Oil prices continued a seesaw ride on Friday, moving down as the dollar got stronger against the euro and other foreign currencies.
Crude has been stuck in a range of about $80 to $83 a barrel for the past week, as traders and investors wait for the Federal Reserve to say what it will do to stimulate the U.S. economy.
Benchmark crude for December delivery fell 75 cents to settle at $81.43 on the New York Mercantile Exchange.
Prices at the gas pump are almost unchanged again on Friday. The national average is still around $2.81 for a gallon of regular, about where it was at the start of the week. Gas is roughly two cents lower than a week ago and almost 12 cents higher than a year ago.
Significant movement in both oil and gasoline prices seems to hang on next week's Fed meeting, where the economy and what to do about it will be center-stage.
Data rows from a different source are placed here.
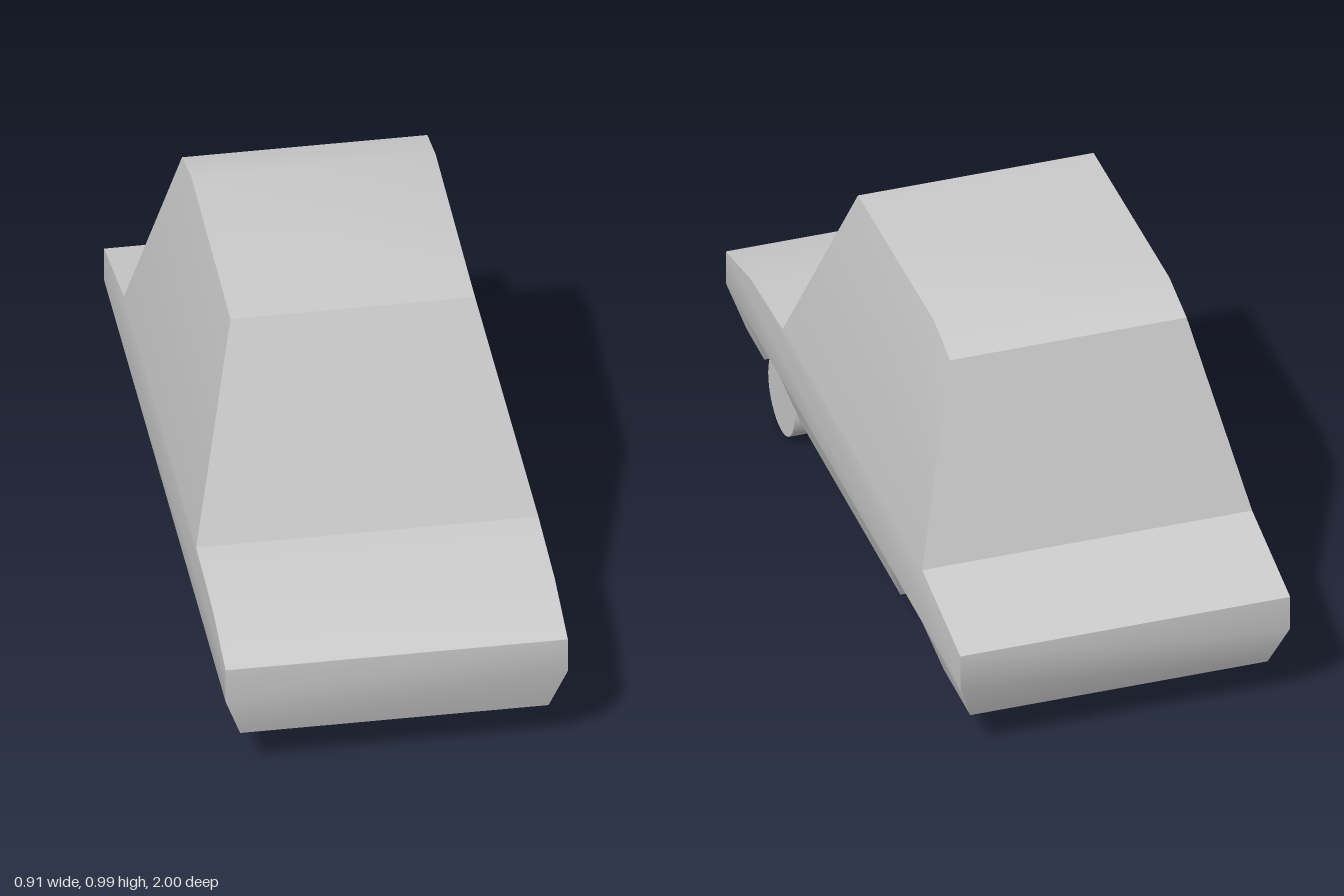
import * as THREE from 'three';
import { toCreasedNormals } from 'three/addons/utils/BufferGeometryUtils.js';

const FLOOR = 0.12, SILL = 0.25, BELT = 0.415, ARCH_DEPTH = 0.12;

// Half width of the body at a given height: tucked-in sill, straight flank, tapering cabin
function halfWidth(y) {
  if (y < SILL) return THREE.MathUtils.mapLinear(y, FLOOR, SILL, 0.41, 0.455);
  if (y <= BELT) return 0.455;
  return Math.max(0.325, THREE.MathUtils.mapLinear(y, BELT, 0.955, 0.455, 0.325));
}

// Silhouette as [z, y], running from the front floor edge over the roof to the rear floor edge
const cabin = [[0.515, BELT], [0.275, 0.965], [-0.37, 0.985], [-0.515, 0.95], [-0.675, BELT]];
const nose = [[0.96, FLOOR], [1, SILL], [1, 0.35], [0.79, 0.398]];
const tail = [[-1, 0.35], [-1, SILL], [-0.945, FLOOR]];
const silhouette = [...nose, ...cabin, ...tail];

// Wheel arches as [z, y], front to rear
const arches = [
  [[0.81, FLOOR], [0.765, SILL], [0.54, SILL], [0.5, FLOOR]],
  [[-0.35, FLOOR], [-0.405, SILL], [-0.675, SILL], [-0.72, FLOOR]],
];

// Adds a polygon of [x, y, z] corners whose front looks towards 'out'
function addFace(positions, corners, out) {
  const size = out.map(Math.abs);
  const drop = size.indexOf(Math.max(...size));
  const [u, v] = [0, 1, 2].filter((i) => i !== drop);
  const flat = corners.map((c) => new THREE.Vector2(c[u], c[v]));
  const outward = new THREE.Vector3(...out);
  for (const tri of THREE.ShapeUtils.triangulateShape(flat, [])) {
    const [a, b, c] = tri.map((i) => new THREE.Vector3(...corners[i]));
    const normal = b.clone().sub(a).cross(c.clone().sub(a));
    const ordered = normal.dot(outward) < 0 ? [a, c, b] : [a, b, c];
    ordered.forEach((p) => positions.push(p.x, p.y, p.z));
  }
}

function bodyGeometry() {
  const positions = [];

  // Bumpers, bonnet, windows, roof and boot: strips across the car along the silhouette
  for (let i = 0; i < silhouette.length - 1; i++) {
    const [z0, y0] = silhouette[i], [z1, y1] = silhouette[i + 1];
    const w0 = halfWidth(y0), w1 = halfWidth(y1);
    addFace(positions,
      [[-w0, y0, z0], [w0, y0, z0], [w1, y1, z1], [-w1, y1, z1]],
      [0, z0 - z1, y1 - y0]);
  }

  const lower = [[0.96, FLOOR], [1, SILL], [-1, SILL], [-0.945, FLOOR],
    ...arches.flat().reverse()];
  const flank = [...nose.slice(1), cabin[0], cabin[4], ...tail.slice(0, 2)];

  for (const s of [1, -1]) {
    // Sides: sill band with arch cut-outs, flank, cabin side
    for (const outline of [lower, flank, cabin]) {
      addFace(positions, outline.map(([z, y]) => [s * halfWidth(y), y, z]), [s, 0, 0]);
    }
    // Wheel arches: inner wall, ceiling and two sloping ends
    for (const arch of arches) {
      const outer = arch.map(([z, y]) => [s * halfWidth(y), y, z]);
      const inner = arch.map(([z, y]) => [s * (halfWidth(y) - ARCH_DEPTH), y, z]);
      addFace(positions, inner, [s, 0, 0]);
      [[0, -0.1, -1], [0, -1, 0], [0, -0.1, 1]].forEach((out, i) => {
        addFace(positions, [outer[i], outer[i + 1], inner[i + 1], inner[i]], out);
      });
    }
  }

  // Underside with the arches notched out of both edges
  const w = halfWidth(FLOOR);
  const edge = [[w, 0.96]];
  for (const arch of arches) {
    const z0 = arch[0][0], z1 = arch[3][0];
    edge.push([w, z0], [w - ARCH_DEPTH, z0], [w - ARCH_DEPTH, z1], [w, z1]);
  }
  edge.push([w, -0.945]);
  const mirrored = edge.map(([x, z]) => [-x, z]).reverse();
  addFace(positions, [...edge, ...mirrored].map(([x, z]) => [x, FLOOR, z]), [0, -1, 0]);

  const geometry = new THREE.BufferGeometry();
  geometry.setAttribute('position', new THREE.Float32BufferAttribute(positions, 3));
  return toCreasedNormals(geometry, THREE.MathUtils.degToRad(32));
}

export function createModel() {
  const material = new THREE.MeshStandardMaterial({ color: 0xcccccc });
  const car = new THREE.Group();
  car.name = 'car';

  const body = new THREE.Mesh(bodyGeometry(), material);
  body.name = 'body';
  car.add(body);

  // Single front wheel
  const wheelGeometry = new THREE.CylinderGeometry(0.112, 0.112, 0.07, 32);
  wheelGeometry.rotateZ(Math.PI / 2);
  const wheel = new THREE.Mesh(wheelGeometry, material);
  wheel.name = 'frontLeftWheel';
  wheel.position.set(0.38, 0.112, 0.65);
  car.add(wheel);

  return car;
}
Most investors are betting the Fed will buy government securities to help the sluggish economy. That could weaken the dollar and make oil more affordable to buyers with foreign currency, driving up oil prices. Oil and other commodities are priced in dollars.
Still, some analysts wonder if any Fed action is already baked into the price of oil. ""The big question is, have people already bought on the rumor?" said Michael Lynch, president of Strategic Energy and Economic Research.
No matter what the Fed does, oil and gasoline supplies remain plentiful and demand is soft. That is likely to temper price rises that could result from a weaker dollar. As retail gasoline prices edged closer to $3 a gallon or more in some parts of the country in recent weeks, drivers began to back away from the pump.
"Demand has cooled noticeably since August, with both total consumption and gasoline demand lower than a year ago, now," energy consultants Cameron Hanover said in a note to investors.
In other energy trading on the Nymex, heating oil lost 2.34 cents to settle at $2.2201 a gallon. Gasoline dropped 0.94 cent to settle at $2.1045 per gallon. Natural gas gained 14.8 cents to settle at $4.038 per 1,000 cubic feet.
In London, Brent crude fell 44 cents to settle at $83.15 a barrel on the ICE Futures exchange.